Stored data entries:

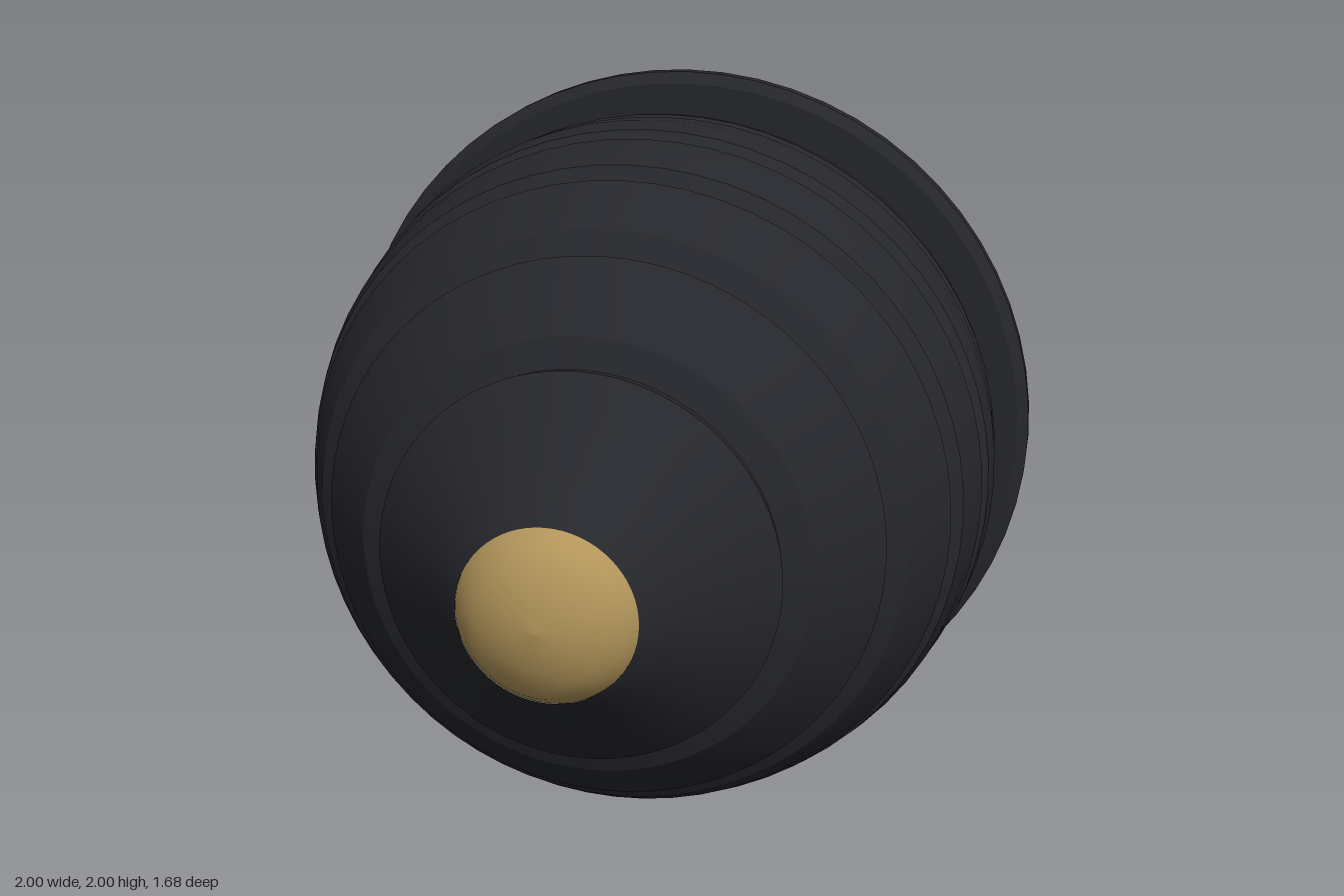
import * as THREE from 'three';

const SEGMENTS = 64;

// Turns a profile of [radius, z] points around the z axis, running back to front
function turned(name, profile, material) {
  const points = profile.map(([r, z]) => new THREE.Vector2(r, z));
  const geometry = new THREE.LatheGeometry(points, SEGMENTS);
  geometry.rotateX(Math.PI / 2);
  const mesh = new THREE.Mesh(geometry, material);
  mesh.name = name;
  return mesh;
}

// One turned mesh per smooth band, so the edges between bands stay sharp
function banded(name, bands, material) {
  const group = new THREE.Group();
  group.name = name;
  bands.forEach((band, i) => group.add(turned(`${name}Band${i + 1}`, band, material)));
  return group;
}

export function createModel() {
  const dark = new THREE.MeshStandardMaterial({ color: 0x26272c });
  const gold = new THREE.MeshStandardMaterial({ color: 0xb2955a });

  const model = new THREE.Group();
  model.name = 'ribbedDome';

  // Flat round base plate with a chamfered front rim
  model.add(banded('basePlate', [
    [[0, -0.84], [1, -0.84]],
    [[1, -0.84], [1, -0.8]],
    [[1, -0.8], [0.97, -0.78]],
    [[0.97, -0.78], [0, -0.78]],
  ], dark));

  // Bulging rings of the body, from the plate to the nose
  const rings = [
    [[0.81, -0.785], [0.86, -0.71], [0.89, -0.675], [0.905, -0.645], [0.915, -0.6], [0.92, -0.56]],
    [[0.923, -0.5], [0.928, -0.42], [0.918, -0.325]],
    [[0.906, -0.255], [0.893, -0.17], [0.87, -0.09]],
    [[0.845, -0.02], [0.805, 0.07], [0.76, 0.145]],
    [[0.71, 0.215], [0.635, 0.31], [0.56, 0.39]],
    [[0.495, 0.455], [0.41, 0.54], [0.315, 0.63], [0.255, 0.7], [0.215, 0.737]],
  ];
  model.add(banded('bodyRings', rings, dark));

  // V grooves between neighbouring rings, given by their lowest point
  const valleys = [[0.885, -0.53], [0.88, -0.29], [0.82, -0.055], [0.7, 0.183], [0.488, 0.418]];
  const grooves = valleys.flatMap((valley, i) => [
    [rings[i].at(-1), valley],
    [valley, rings[i + 1][0]],
  ]);
  model.add(banded('grooves', grooves, dark));

  // Rounded tip
  model.add(turned('tip', [
    [0.215, 0.735], [0.19, 0.77], [0.15, 0.8], [0.1, 0.82], [0.05, 0.833], [0, 0.838],
  ], gold));

  model.position.y = 1;
  const root = new THREE.Group();
  root.add(model);
  return root;
}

_EXERCISE REQUIREMENTS_
Every line above that holds the word "return" needs to be copied.

_SOLUTION TO THIS EXERCISE_
  return mesh;
  return group;
  return root;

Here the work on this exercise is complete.